▸ Exercise
Leave every picture out and return the rest of the listing verbatim.

----- Exercise data

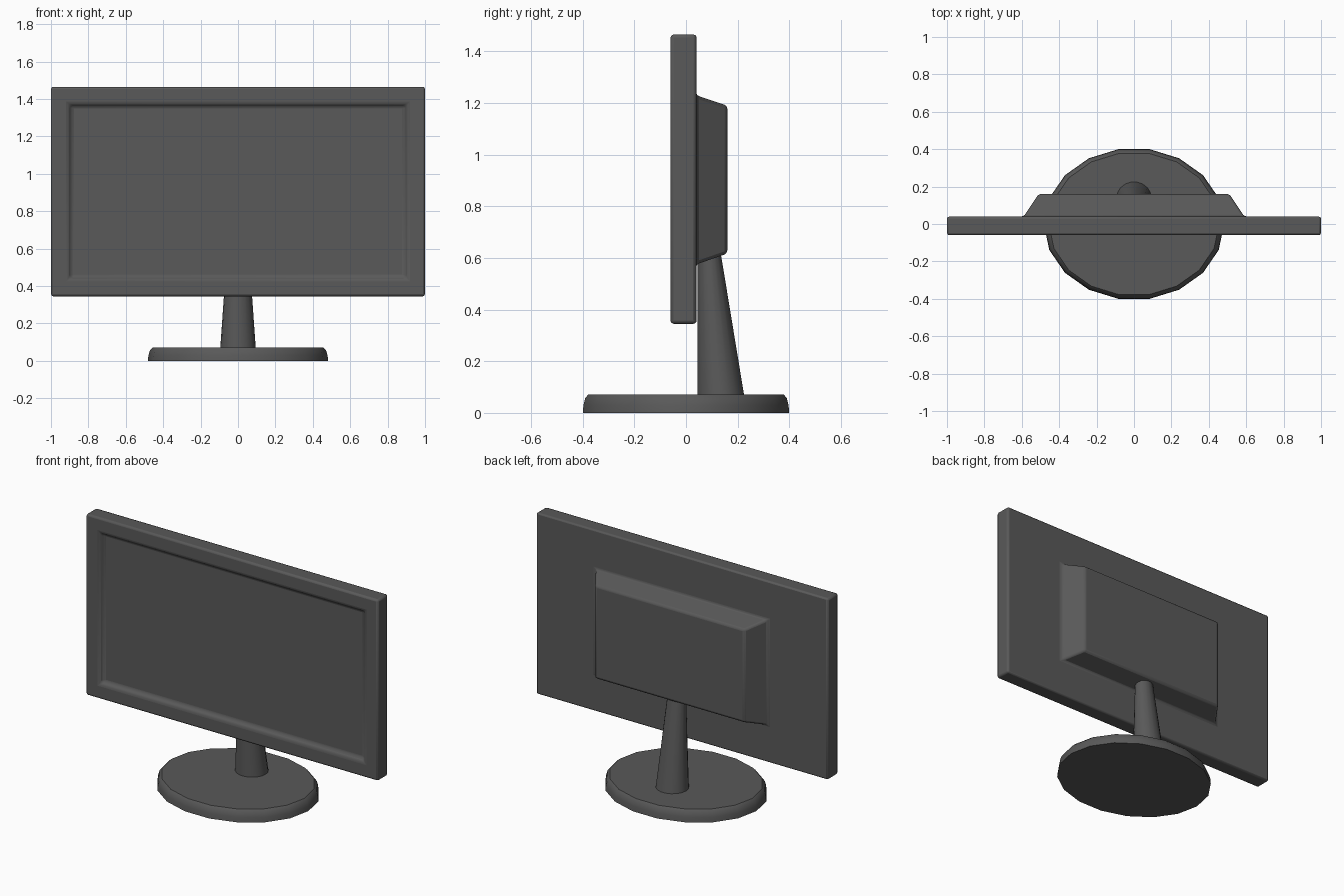
import bpy
import bmesh
import math
from mathutils import Vector

cube = bpy.data.objects.get("Cube")
if cube:
    bpy.data.objects.remove(cube, do_unlink=True)

# One dark grey plastic for everything
plastic = bpy.data.materials.new("dark grey plastic")
plastic.use_nodes = True
GREY = (0.1, 0.1, 0.1, 1)
plastic.diffuse_color = GREY
plastic.node_tree.nodes["Principled BSDF"].inputs["Base Color"].default_value = GREY


def loft(name, rings, angle, bevel=0):
    """Skin closed rings of points, cap both ends, bevel and smooth."""
    bm = bmesh.new()
    loops = [[bm.verts.new(p) for p in ring] for ring in rings]
    n = len(loops[0])
    for a, b in zip(loops, loops[1:]):
        for i in range(n):
            j = (i + 1) % n
            bm.faces.new((a[i], a[j], b[j], b[i]))
    bm.faces.new(loops[0][::-1])
    bm.faces.new(loops[-1])
    bmesh.ops.recalc_face_normals(bm, faces=bm.faces)
    mesh = bpy.data.meshes.new(name)
    bm.to_mesh(mesh)
    bm.free()
    obj = bpy.data.objects.new(name, mesh)
    bpy.context.collection.objects.link(obj)
    mesh.materials.append(plastic)
    if bevel:
        mod = obj.modifiers.new("rounded edges", "BEVEL")
        mod.width = bevel
        mod.segments = 2
        mod.limit_method = "ANGLE"
        mod.angle_limit = math.radians(25)
    bpy.ops.object.select_all(action="DESELECT")
    obj.select_set(True)
    bpy.context.view_layer.objects.active = obj
    bpy.ops.object.shade_smooth_by_angle(angle=math.radians(angle))
    return obj


def rectangle(y, half_width, bottom, top):
    return [Vector((x, y, z)) for x, z in (
        (-half_width, bottom), (half_width, bottom),
        (half_width, top), (-half_width, top))]


def ellipse(z, rx, ry, cy=0, sides=18):
    steps = [2 * math.pi * i / sides for i in range(sides)]
    return [Vector((rx * math.cos(t), cy + ry * math.sin(t), z)) for t in steps]


# Screen housing: recessed display, frame, back and raised rear cover
loft("screen_housing", [
    rectangle(-0.035, 0.89, 0.45, 1.36),
    rectangle(-0.06, 0.908, 0.435, 1.375),
    rectangle(-0.06, 1.0, 0.345, 1.465),
    rectangle(0.04, 1.0, 0.345, 1.465),
    rectangle(0.04, 0.59, 0.575, 1.23),
    rectangle(0.16, 0.51, 0.617, 1.19),
], 40, 0.012)

# Tapered stem leaning into the rear cover
loft("stem", [
    ellipse(0.065, 0.095, 0.092, 0.135),
    ellipse(0.68, 0.052, 0.04, 0.085),
], 40)

# Oval foot with a softened top rim
loft("foot", [
    ellipse(height, 0.482 * scale, 0.406 * scale)
    for height, scale in ((0, 1), (0.03, 0.993), (0.058, 0.975), (0.072, 0.945))
], 40)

----------

▸ Your solution
import bpy
import bmesh
import math
from mathutils import Vector

cube = bpy.data.objects.get("Cube")
if cube:
    bpy.data.objects.remove(cube, do_unlink=True)

# One dark grey plastic for everything
plastic = bpy.data.materials.new("dark grey plastic")
plastic.use_nodes = True
GREY = (0.1, 0.1, 0.1, 1)
plastic.diffuse_color = GREY
plastic.node_tree.nodes["Principled BSDF"].inputs["Base Color"].default_value = GREY


def loft(name, rings, angle, bevel=0):
    """Skin closed rings of points, cap both ends, bevel and smooth."""
    bm = bmesh.new()
    loops = [[bm.verts.new(p) for p in ring] for ring in rings]
    n = len(loops[0])
    for a, b in zip(loops, loops[1:]):
        for i in range(n):
            j = (i + 1) % n
            bm.faces.new((a[i], a[j], b[j], b[i]))
    bm.faces.new(loops[0][::-1])
    bm.faces.new(loops[-1])
    bmesh.ops.recalc_face_normals(bm, faces=bm.faces)
    mesh = bpy.data.meshes.new(name)
    bm.to_mesh(mesh)
    bm.free()
    obj = bpy.data.objects.new(name, mesh)
    bpy.context.collection.objects.link(obj)
    mesh.materials.append(plastic)
    if bevel:
        mod = obj.modifiers.new("rounded edges", "BEVEL")
        mod.width = bevel
        mod.segments = 2
        mod.limit_method = "ANGLE"
        mod.angle_limit = math.radians(25)
    bpy.ops.object.select_all(action="DESELECT")
    obj.select_set(True)
    bpy.context.view_layer.objects.active = obj
    bpy.ops.object.shade_smooth_by_angle(angle=math.radians(angle))
    return obj


def rectangle(y, half_width, bottom, top):
    return [Vector((x, y, z)) for x, z in (
        (-half_width, bottom), (half_width, bottom),
        (half_width, top), (-half_width, top))]


def ellipse(z, rx, ry, cy=0, sides=18):
    steps = [2 * math.pi * i / sides for i in range(sides)]
    return [Vector((rx * math.cos(t), cy + ry * math.sin(t), z)) for t in steps]


# Screen housing: recessed display, frame, back and raised rear cover
loft("screen_housing", [
    rectangle(-0.035, 0.89, 0.45, 1.36),
    rectangle(-0.06, 0.908, 0.435, 1.375),
    rectangle(-0.06, 1.0, 0.345, 1.465),
    rectangle(0.04, 1.0, 0.345, 1.465),
    rectangle(0.04, 0.59, 0.575, 1.23),
    rectangle(0.16, 0.51, 0.617, 1.19),
], 40, 0.012)

# Tapered stem leaning into the rear cover
loft("stem", [
    ellipse(0.065, 0.095, 0.092, 0.135),
    ellipse(0.68, 0.052, 0.04, 0.085),
], 40)

# Oval foot with a softened top rim
loft("foot", [
    ellipse(height, 0.482 * scale, 0.406 * scale)
    for height, scale in ((0, 1), (0.03, 0.993), (0.058, 0.975), (0.072, 0.945))
], 40)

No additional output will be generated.